Requirement =
Go through the records and tally the lines that include the word "panel". The answer is that total alone.

Provided records =
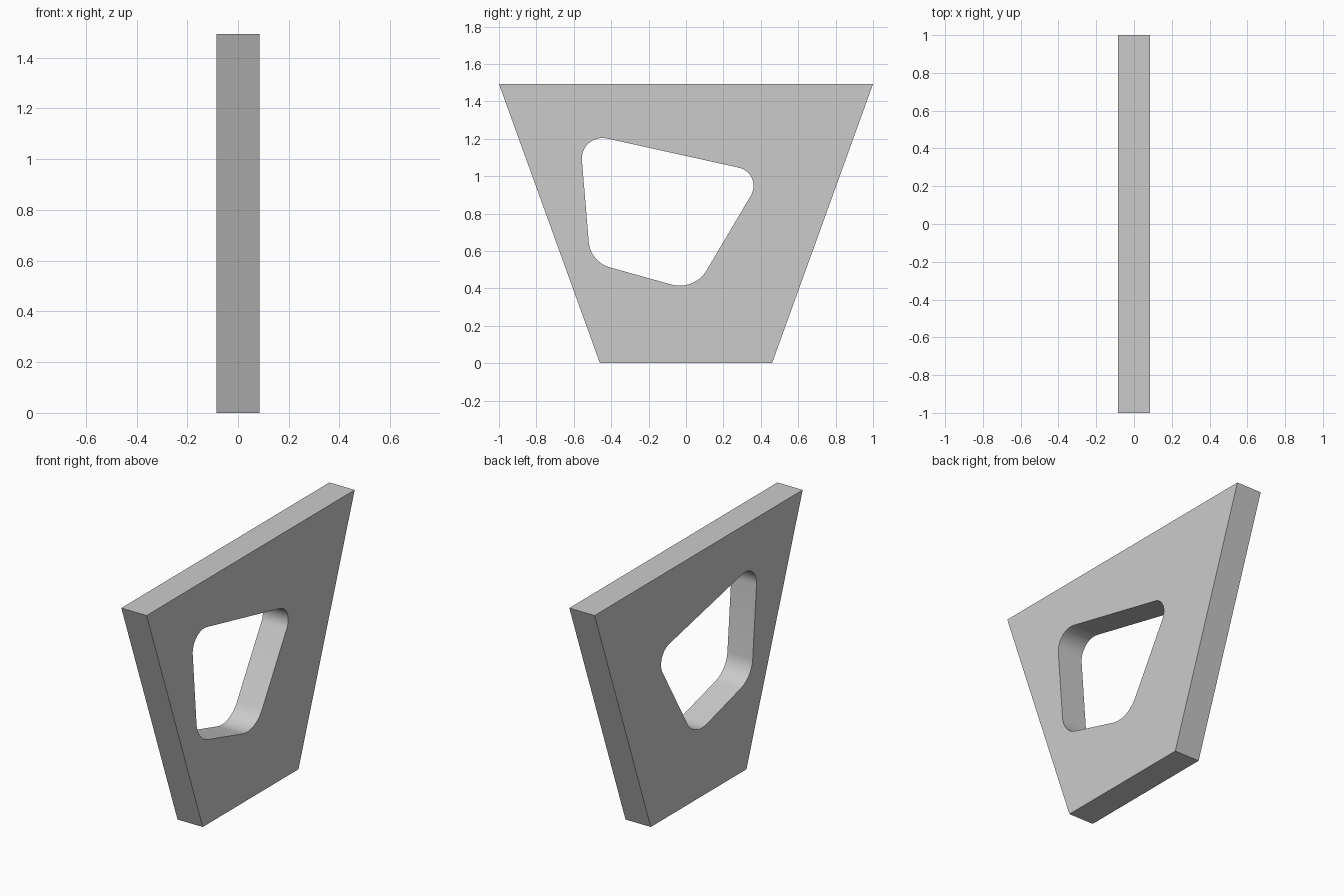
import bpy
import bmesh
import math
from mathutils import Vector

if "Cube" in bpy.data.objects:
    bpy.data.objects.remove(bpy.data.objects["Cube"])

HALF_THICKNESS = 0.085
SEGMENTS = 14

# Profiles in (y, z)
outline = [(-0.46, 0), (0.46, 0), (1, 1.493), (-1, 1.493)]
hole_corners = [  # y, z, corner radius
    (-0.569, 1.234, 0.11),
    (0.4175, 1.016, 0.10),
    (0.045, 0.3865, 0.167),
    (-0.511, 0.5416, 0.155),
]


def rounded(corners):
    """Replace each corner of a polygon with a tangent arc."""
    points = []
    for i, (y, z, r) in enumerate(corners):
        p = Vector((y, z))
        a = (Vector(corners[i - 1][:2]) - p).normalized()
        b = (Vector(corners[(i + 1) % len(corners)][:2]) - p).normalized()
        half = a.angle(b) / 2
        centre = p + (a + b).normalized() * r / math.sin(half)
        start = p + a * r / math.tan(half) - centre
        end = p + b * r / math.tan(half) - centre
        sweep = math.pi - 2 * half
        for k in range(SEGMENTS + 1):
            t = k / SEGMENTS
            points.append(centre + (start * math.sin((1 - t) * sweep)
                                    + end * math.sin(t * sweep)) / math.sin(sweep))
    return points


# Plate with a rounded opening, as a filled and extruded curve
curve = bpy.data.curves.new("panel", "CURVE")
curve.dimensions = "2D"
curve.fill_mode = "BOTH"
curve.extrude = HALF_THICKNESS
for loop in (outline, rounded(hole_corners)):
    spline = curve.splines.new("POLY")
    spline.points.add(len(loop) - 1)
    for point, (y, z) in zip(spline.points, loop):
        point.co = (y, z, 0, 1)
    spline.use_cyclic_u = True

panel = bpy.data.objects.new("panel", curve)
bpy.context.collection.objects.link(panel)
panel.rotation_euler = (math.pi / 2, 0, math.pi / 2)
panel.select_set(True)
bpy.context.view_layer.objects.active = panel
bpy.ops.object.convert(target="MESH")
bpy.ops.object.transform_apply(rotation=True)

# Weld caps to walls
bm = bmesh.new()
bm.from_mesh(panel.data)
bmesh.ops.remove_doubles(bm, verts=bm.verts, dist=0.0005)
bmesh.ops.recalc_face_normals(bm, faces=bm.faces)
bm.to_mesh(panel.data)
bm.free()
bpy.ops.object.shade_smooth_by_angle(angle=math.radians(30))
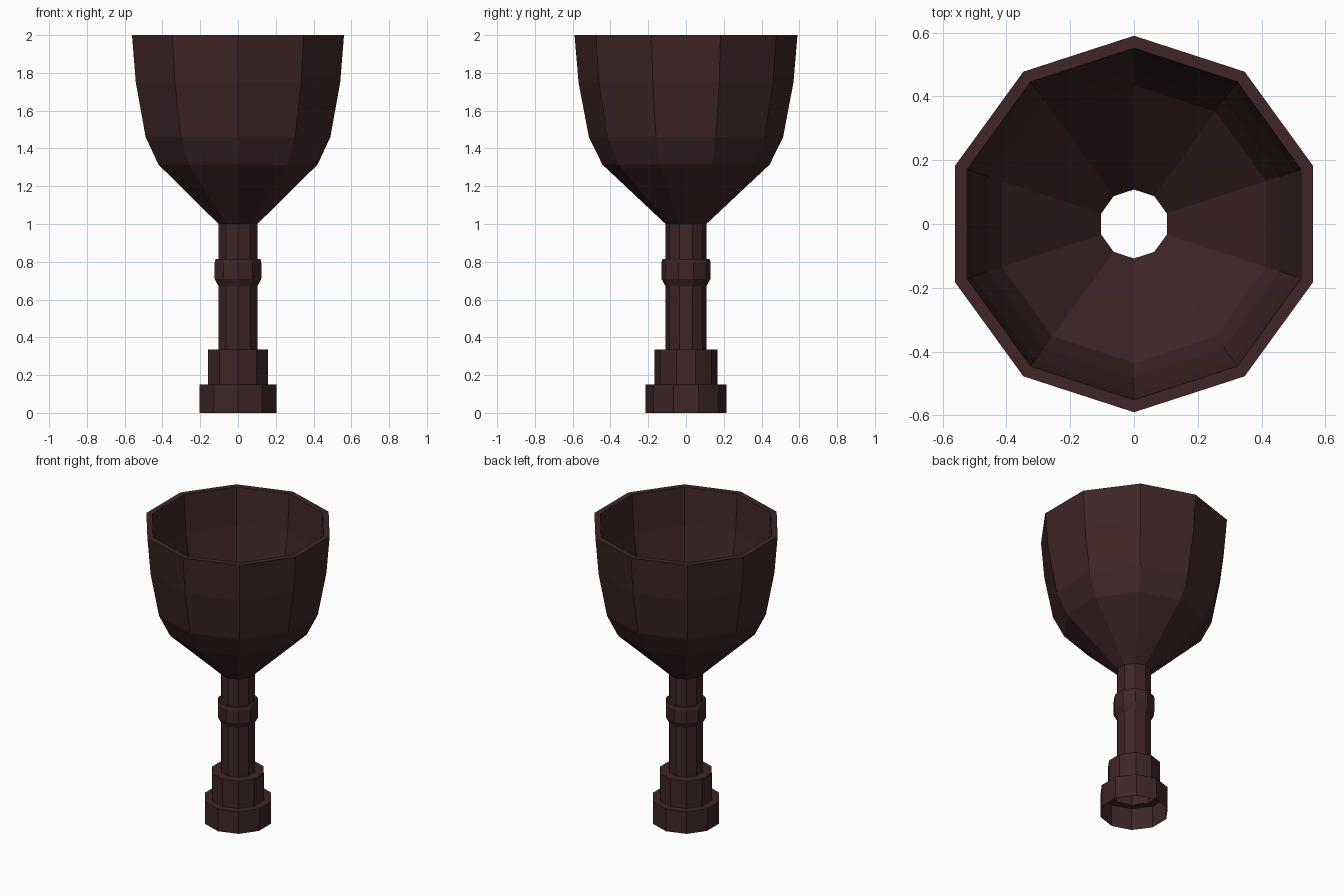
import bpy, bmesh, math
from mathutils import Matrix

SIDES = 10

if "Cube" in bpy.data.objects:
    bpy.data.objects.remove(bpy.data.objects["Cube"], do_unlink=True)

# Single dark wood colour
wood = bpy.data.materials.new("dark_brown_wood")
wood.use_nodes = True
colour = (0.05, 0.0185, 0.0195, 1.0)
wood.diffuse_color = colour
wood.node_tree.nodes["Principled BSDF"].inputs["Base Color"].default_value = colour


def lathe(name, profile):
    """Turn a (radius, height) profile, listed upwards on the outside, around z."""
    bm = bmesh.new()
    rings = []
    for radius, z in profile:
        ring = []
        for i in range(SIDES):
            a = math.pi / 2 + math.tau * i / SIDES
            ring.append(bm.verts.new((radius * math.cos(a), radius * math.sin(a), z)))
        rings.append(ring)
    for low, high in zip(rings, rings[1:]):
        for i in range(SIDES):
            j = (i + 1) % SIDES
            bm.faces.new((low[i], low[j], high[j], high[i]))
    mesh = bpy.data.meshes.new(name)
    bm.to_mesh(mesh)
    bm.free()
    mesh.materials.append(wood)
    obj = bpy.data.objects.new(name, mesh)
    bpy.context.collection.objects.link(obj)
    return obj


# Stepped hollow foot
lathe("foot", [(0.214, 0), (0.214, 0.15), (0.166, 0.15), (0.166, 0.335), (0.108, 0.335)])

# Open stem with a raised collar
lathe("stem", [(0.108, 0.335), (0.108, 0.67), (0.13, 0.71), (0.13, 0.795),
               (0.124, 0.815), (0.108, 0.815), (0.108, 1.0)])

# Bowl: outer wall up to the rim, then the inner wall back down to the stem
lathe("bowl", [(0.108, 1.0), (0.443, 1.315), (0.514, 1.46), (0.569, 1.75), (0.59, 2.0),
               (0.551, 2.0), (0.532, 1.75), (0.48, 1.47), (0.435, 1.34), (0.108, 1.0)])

Response box =
8